• [Work item]: The expected answer is the data below, retyped exactly.

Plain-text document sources
———

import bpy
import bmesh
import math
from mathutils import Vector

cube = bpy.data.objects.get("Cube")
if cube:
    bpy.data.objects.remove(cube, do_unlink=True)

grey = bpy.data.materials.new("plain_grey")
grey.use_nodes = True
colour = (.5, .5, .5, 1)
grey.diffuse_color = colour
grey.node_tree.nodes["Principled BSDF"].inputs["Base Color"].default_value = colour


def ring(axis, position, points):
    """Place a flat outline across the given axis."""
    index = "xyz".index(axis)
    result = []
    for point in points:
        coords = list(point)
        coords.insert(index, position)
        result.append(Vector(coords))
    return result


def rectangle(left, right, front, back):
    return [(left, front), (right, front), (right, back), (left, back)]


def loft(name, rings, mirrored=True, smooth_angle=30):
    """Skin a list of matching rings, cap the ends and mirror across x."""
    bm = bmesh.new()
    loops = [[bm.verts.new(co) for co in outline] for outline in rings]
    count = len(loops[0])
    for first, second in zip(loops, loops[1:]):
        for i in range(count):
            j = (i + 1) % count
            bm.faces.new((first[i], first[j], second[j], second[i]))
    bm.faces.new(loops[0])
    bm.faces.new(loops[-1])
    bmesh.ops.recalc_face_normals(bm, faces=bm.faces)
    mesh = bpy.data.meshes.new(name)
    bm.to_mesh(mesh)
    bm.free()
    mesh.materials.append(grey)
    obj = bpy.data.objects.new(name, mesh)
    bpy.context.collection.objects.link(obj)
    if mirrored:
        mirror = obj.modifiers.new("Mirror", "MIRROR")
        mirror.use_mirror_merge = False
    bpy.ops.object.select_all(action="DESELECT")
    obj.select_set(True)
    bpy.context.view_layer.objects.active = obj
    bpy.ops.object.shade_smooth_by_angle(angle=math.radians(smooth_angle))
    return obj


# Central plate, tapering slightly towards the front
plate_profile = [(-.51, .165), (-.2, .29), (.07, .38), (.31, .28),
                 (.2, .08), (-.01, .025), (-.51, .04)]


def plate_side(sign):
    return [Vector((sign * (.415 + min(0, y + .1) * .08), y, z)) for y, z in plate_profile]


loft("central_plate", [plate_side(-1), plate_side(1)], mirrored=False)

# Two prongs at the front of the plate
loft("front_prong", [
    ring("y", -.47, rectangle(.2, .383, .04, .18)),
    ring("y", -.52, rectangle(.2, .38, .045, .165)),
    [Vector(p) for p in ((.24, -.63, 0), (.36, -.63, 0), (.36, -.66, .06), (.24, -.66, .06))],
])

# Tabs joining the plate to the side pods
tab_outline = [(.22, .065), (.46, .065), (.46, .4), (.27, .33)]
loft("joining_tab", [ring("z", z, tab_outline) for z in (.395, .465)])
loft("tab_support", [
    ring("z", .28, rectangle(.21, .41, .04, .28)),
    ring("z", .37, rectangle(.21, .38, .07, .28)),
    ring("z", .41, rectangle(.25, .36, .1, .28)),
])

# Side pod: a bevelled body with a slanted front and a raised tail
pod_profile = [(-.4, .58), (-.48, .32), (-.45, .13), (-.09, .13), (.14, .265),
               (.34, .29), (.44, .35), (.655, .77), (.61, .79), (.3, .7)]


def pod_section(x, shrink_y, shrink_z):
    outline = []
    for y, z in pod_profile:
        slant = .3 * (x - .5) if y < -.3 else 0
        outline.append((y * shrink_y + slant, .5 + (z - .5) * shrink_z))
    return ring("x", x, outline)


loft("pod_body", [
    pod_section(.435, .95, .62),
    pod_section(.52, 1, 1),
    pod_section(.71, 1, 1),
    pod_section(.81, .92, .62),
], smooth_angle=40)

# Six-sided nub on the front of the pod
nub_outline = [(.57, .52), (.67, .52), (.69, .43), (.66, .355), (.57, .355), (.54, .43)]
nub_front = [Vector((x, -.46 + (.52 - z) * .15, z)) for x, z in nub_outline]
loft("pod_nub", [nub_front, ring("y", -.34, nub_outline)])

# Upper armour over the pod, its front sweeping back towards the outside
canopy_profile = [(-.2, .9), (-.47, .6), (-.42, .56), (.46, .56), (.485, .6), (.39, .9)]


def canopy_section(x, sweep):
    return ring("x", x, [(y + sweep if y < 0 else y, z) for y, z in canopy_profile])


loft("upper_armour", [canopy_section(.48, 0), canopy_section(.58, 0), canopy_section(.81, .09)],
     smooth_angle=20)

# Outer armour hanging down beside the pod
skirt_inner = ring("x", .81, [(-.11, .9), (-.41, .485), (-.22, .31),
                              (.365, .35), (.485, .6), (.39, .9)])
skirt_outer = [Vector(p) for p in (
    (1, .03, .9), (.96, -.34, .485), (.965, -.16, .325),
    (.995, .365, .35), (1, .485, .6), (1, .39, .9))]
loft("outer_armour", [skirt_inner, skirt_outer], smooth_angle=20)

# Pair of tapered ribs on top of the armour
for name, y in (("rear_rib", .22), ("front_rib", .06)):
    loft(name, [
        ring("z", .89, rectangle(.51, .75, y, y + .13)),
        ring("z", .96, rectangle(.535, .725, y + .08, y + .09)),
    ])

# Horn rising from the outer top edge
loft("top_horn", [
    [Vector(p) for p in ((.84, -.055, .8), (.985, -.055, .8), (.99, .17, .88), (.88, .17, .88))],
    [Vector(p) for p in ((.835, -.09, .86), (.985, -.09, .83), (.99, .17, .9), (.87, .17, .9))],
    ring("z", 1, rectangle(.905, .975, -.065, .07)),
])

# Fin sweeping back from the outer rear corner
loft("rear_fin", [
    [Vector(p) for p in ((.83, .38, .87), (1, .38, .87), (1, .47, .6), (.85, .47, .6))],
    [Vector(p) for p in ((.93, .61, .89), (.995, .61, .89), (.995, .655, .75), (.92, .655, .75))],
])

———

• [Exercise solution]:
import bpy
import bmesh
import math
from mathutils import Vector

cube = bpy.data.objects.get("Cube")
if cube:
    bpy.data.objects.remove(cube, do_unlink=True)

grey = bpy.data.materials.new("plain_grey")
grey.use_nodes = True
colour = (.5, .5, .5, 1)
grey.diffuse_color = colour
grey.node_tree.nodes["Principled BSDF"].inputs["Base Color"].default_value = colour


def ring(axis, position, points):
    """Place a flat outline across the given axis."""
    index = "xyz".index(axis)
    result = []
    for point in points:
        coords = list(point)
        coords.insert(index, position)
        result.append(Vector(coords))
    return result


def rectangle(left, right, front, back):
    return [(left, front), (right, front), (right, back), (left, back)]


def loft(name, rings, mirrored=True, smooth_angle=30):
    """Skin a list of matching rings, cap the ends and mirror across x."""
    bm = bmesh.new()
    loops = [[bm.verts.new(co) for co in outline] for outline in rings]
    count = len(loops[0])
    for first, second in zip(loops, loops[1:]):
        for i in range(count):
            j = (i + 1) % count
            bm.faces.new((first[i], first[j], second[j], second[i]))
    bm.faces.new(loops[0])
    bm.faces.new(loops[-1])
    bmesh.ops.recalc_face_normals(bm, faces=bm.faces)
    mesh = bpy.data.meshes.new(name)
    bm.to_mesh(mesh)
    bm.free()
    mesh.materials.append(grey)
    obj = bpy.data.objects.new(name, mesh)
    bpy.context.collection.objects.link(obj)
    if mirrored:
        mirror = obj.modifiers.new("Mirror", "MIRROR")
        mirror.use_mirror_merge = False
    bpy.ops.object.select_all(action="DESELECT")
    obj.select_set(True)
    bpy.context.view_layer.objects.active = obj
    bpy.ops.object.shade_smooth_by_angle(angle=math.radians(smooth_angle))
    return obj


# Central plate, tapering slightly towards the front
plate_profile = [(-.51, .165), (-.2, .29), (.07, .38), (.31, .28),
                 (.2, .08), (-.01, .025), (-.51, .04)]


def plate_side(sign):
    return [Vector((sign * (.415 + min(0, y + .1) * .08), y, z)) for y, z in plate_profile]


loft("central_plate", [plate_side(-1), plate_side(1)], mirrored=False)

# Two prongs at the front of the plate
loft("front_prong", [
    ring("y", -.47, rectangle(.2, .383, .04, .18)),
    ring("y", -.52, rectangle(.2, .38, .045, .165)),
    [Vector(p) for p in ((.24, -.63, 0), (.36, -.63, 0), (.36, -.66, .06), (.24, -.66, .06))],
])

# Tabs joining the plate to the side pods
tab_outline = [(.22, .065), (.46, .065), (.46, .4), (.27, .33)]
loft("joining_tab", [ring("z", z, tab_outline) for z in (.395, .465)])
loft("tab_support", [
    ring("z", .28, rectangle(.21, .41, .04, .28)),
    ring("z", .37, rectangle(.21, .38, .07, .28)),
    ring("z", .41, rectangle(.25, .36, .1, .28)),
])

# Side pod: a bevelled body with a slanted front and a raised tail
pod_profile = [(-.4, .58), (-.48, .32), (-.45, .13), (-.09, .13), (.14, .265),
               (.34, .29), (.44, .35), (.655, .77), (.61, .79), (.3, .7)]


def pod_section(x, shrink_y, shrink_z):
    outline = []
    for y, z in pod_profile:
        slant = .3 * (x - .5) if y < -.3 else 0
        outline.append((y * shrink_y + slant, .5 + (z - .5) * shrink_z))
    return ring("x", x, outline)


loft("pod_body", [
    pod_section(.435, .95, .62),
    pod_section(.52, 1, 1),
    pod_section(.71, 1, 1),
    pod_section(.81, .92, .62),
], smooth_angle=40)

# Six-sided nub on the front of the pod
nub_outline = [(.57, .52), (.67, .52), (.69, .43), (.66, .355), (.57, .355), (.54, .43)]
nub_front = [Vector((x, -.46 + (.52 - z) * .15, z)) for x, z in nub_outline]
loft("pod_nub", [nub_front, ring("y", -.34, nub_outline)])

# Upper armour over the pod, its front sweeping back towards the outside
canopy_profile = [(-.2, .9), (-.47, .6), (-.42, .56), (.46, .56), (.485, .6), (.39, .9)]


def canopy_section(x, sweep):
    return ring("x", x, [(y + sweep if y < 0 else y, z) for y, z in canopy_profile])


loft("upper_armour", [canopy_section(.48, 0), canopy_section(.58, 0), canopy_section(.81, .09)],
     smooth_angle=20)

# Outer armour hanging down beside the pod
skirt_inner = ring("x", .81, [(-.11, .9), (-.41, .485), (-.22, .31),
                              (.365, .35), (.485, .6), (.39, .9)])
skirt_outer = [Vector(p) for p in (
    (1, .03, .9), (.96, -.34, .485), (.965, -.16, .325),
    (.995, .365, .35), (1, .485, .6), (1, .39, .9))]
loft("outer_armour", [skirt_inner, skirt_outer], smooth_angle=20)

# Pair of tapered ribs on top of the armour
for name, y in (("rear_rib", .22), ("front_rib", .06)):
    loft(name, [
        ring("z", .89, rectangle(.51, .75, y, y + .13)),
        ring("z", .96, rectangle(.535, .725, y + .08, y + .09)),
    ])

# Horn rising from the outer top edge
loft("top_horn", [
    [Vector(p) for p in ((.84, -.055, .8), (.985, -.055, .8), (.99, .17, .88), (.88, .17, .88))],
    [Vector(p) for p in ((.835, -.09, .86), (.985, -.09, .83), (.99, .17, .9), (.87, .17, .9))],
    ring("z", 1, rectangle(.905, .975, -.065, .07)),
])

# Fin sweeping back from the outer rear corner
loft("rear_fin", [
    [Vector(p) for p in ((.83, .38, .87), (1, .38, .87), (1, .47, .6), (.85, .47, .6))],
    [Vector(p) for p in ((.93, .61, .89), (.995, .61, .89), (.995, .655, .75), (.92, .655, .75))],
])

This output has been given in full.